Review “Can’t innovate any more, my ass,” said Apple veep Phil Schiller as he unveiled the redesigned Mac Pro at the company’s Worldwide Developer Conference in June.
The smooth, black cylindrical design of the Mac Pro and the visual revamp of the forthcoming iOS 7 were clearly intended as a riposte to the critics who had argued that the company had lost its mojo since the death of co-founder Steve Jobs.
Apple’s MacBook Air 11-inch 2013 ... netbook survivor
There were, however, rather fewer signs of innovation in the updated MacBook Air slimline laptop that was also announced at the same time as the new Pro. In fact, the innovation there came not from Apple but from its chip supplier Intel in the form of its new fourth-generation Core i processor, Haswell.
The first of the new MacBook Airs I was were able to get my hands on was the 11-inch version, which is virtually identical to its recent predecessors. In fact, the only visual give-away is the addition of a tiny second microphone on the left-hand edge of the machine which helps with noise-reduction during FaceTime and Skype sessions. You’ll want to check out Bob’s write-up of the 13-inch MacBook Air if you want to know more about how the two mics work together.
Two mic pick-ups for better noise elimination
Of course, the design of the MacBook Air was impressive to start off with. Its slimline styling, tapering smoothly from back to front, set the standard for the modern Ultrabook even before Intel’s marketing department got around to inventing the term. The 1.08kg weight and 17mm thickness of the 11-inch Air are no longer unique, but the “unibody” aluminium case remains impeccably smart. It’s a delight to pick up this model in one hand and just admire the design and build quality.
The real changes are on the inside this time around. As well as the Haswell processor, Apple has opted for low-power 1600MHz DDR3 memory and a new flash storage sub-system that it claims is 45 per cent faster than the one used in previous Airs.
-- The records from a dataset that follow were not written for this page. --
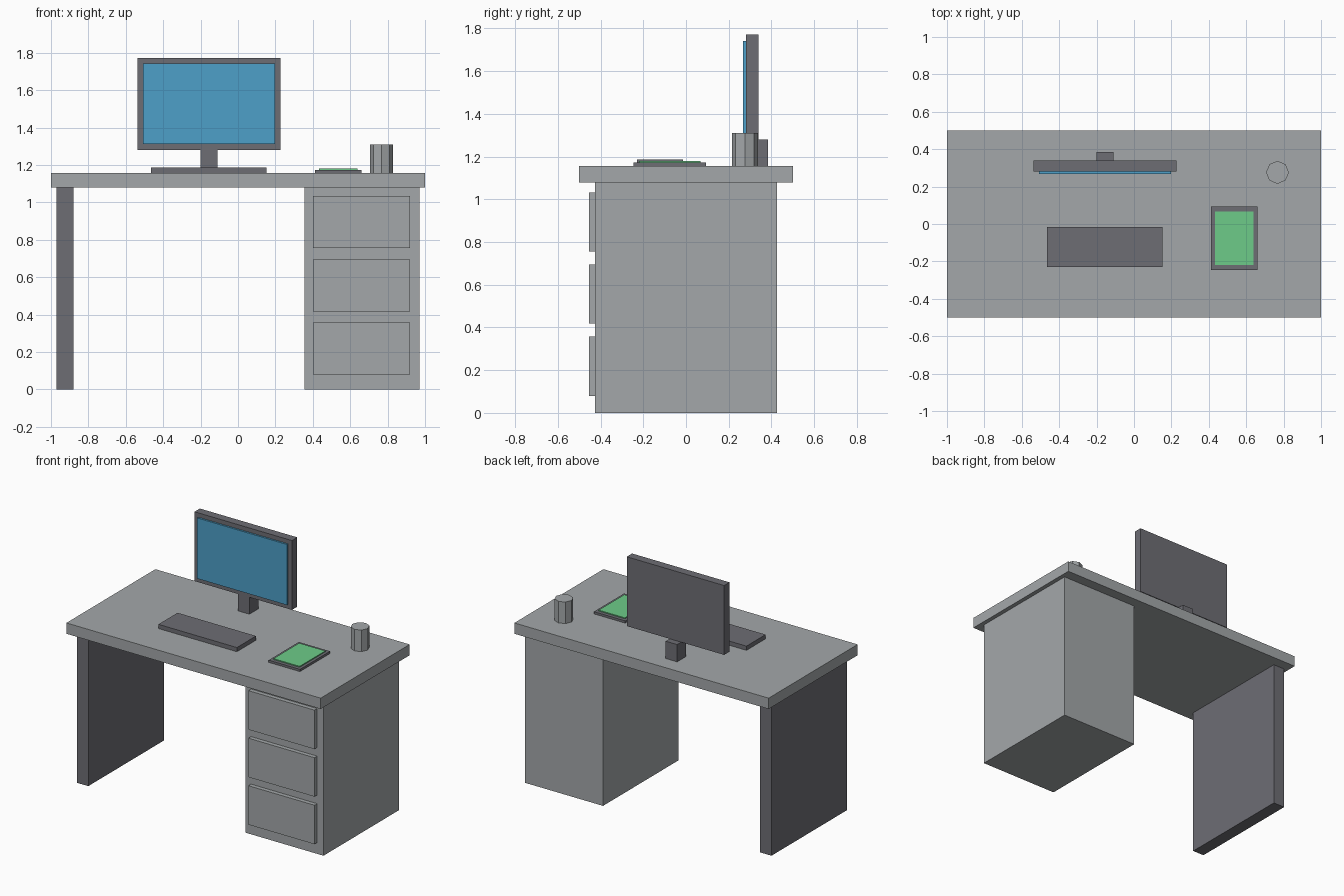
import bpy, math

if "Cube" in bpy.data.objects:
    bpy.data.objects.remove(bpy.data.objects["Cube"])


def material(name, rgb):
    m = bpy.data.materials.new(name)
    m.diffuse_color = (*rgb, 1)
    m.use_nodes = True
    m.node_tree.nodes["Principled BSDF"].inputs["Base Color"].default_value = m.diffuse_color
    return m


LIGHT = material("light grey", (0.37, 0.39, 0.40))
DARK = material("dark grey", (0.155, 0.155, 0.175))
BLUE = material("screen blue", (0.075, 0.35, 0.58))
GREEN = material("notepad green", (0.155, 0.60, 0.25))


def box(name, x, y, z, mat):
    """Box from (min, max) pairs on each axis."""
    bpy.ops.mesh.primitive_cube_add(size=1)
    o = bpy.context.object
    o.name = name
    for v in o.data.vertices:
        v.co = [r[0] if c < 0 else r[1] for c, r in zip(v.co, (x, y, z))]
    o.data.materials.append(mat)
    return o


TOP = 1.157    # desk surface height
UNDER = 1.08   # underside of the desk top

# Desk: top, side panel, drawer cabinet
box("desk_top", (-1, 1), (-0.5, 0.5), (UNDER, TOP), LIGHT)
box("side_panel", (-0.97, -0.88), (-0.425, 0.425), (0, UNDER), DARK)
box("drawer_cabinet", (0.355, 0.97), (-0.425, 0.425), (0, UNDER), LIGHT)
for i in range(3):
    z = 0.08 + i * 0.338
    box(f"drawer_front_{i + 1}", (0.40, 0.92), (-0.455, -0.425), (z, z + 0.277), LIGHT)

# Monitor
box("monitor_stand", (-0.20, -0.11), (0.285, 0.385), (TOP, 1.28), DARK)
box("monitor_case", (-0.538, 0.228), (0.28, 0.34), (1.28, 1.773), DARK)
box("monitor_screen", (-0.508, 0.198), (0.267, 0.28), (1.311, 1.742), BLUE)

# Keyboard
box("keyboard", (-0.465, 0.152), (-0.23, -0.015), (TOP, 1.187), DARK)

# Tablet with a green pad
box("tablet", (0.413, 0.659), (-0.245, 0.093), (TOP, 1.173), DARK)
box("tablet_pad", (0.433, 0.639), (-0.22, 0.068), (1.173, 1.18), GREEN)

# Eight-sided cup
bpy.ops.mesh.primitive_cylinder_add(vertices=8, radius=0.061, depth=1.31 - TOP,
                                    location=(0.767, 0.276, (TOP + 1.31) / 2))
cup = bpy.context.object
cup.name = "cup"
cup.data.materials.append(LIGHT)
The end result is improved performance and – more importantly – significantly longer battery life.
Nothing but USB 3.0 and Thunderbolt on the other side
The starting price for the 11-inch model hasn’t changed, setting you back £849 for one with 4GB of memory. However, the measly 64GB of flash storage on last year’s model has been doubled to 128GB, and the built-in Wi-Fi has been updated to 802.11ac. It provides a significant performance improvement over 802.11n, as I found when I reviewed the new Time Capsule base-station.
I was, however, surprised to discover that the dual-core Haswell Core i5-4250U runs at just 1.3GHz, whereas last year’s Ivy Bridge model was clocked at 1.7GHz.
Geekbench benchmark results
Longer bars are better
Hats off to Intel, though: a quick benchmark run with GeekBench in 64-bit mode produced a score of 6809, rather more than the 5790 I recorded for last year’s model. So the Haswell processor certainly doesn’t disappoint even at just 1.3GHz. There’s an option to upgrade the MacBook Air to a dual-core i7 running at 1.7GHz for another £120, but this basic 1.3GHz model felt smooth and responsive during my time with it, and more than adequate for web browsing or running Microsoft Office and such.
The improved flash storage - a PCI Express-connected drive, aka SATA Express - helps here too, adding a noticeable snap to many tasks. The Air boots in ten seconds and wakes from sleep as soon as you open the lid. And Apple was pretty close with that 45 per cent performance improvement estimate: duplicating my 25GB iTunes library took just 117 seconds, compared to 175 seconds on last year’s model.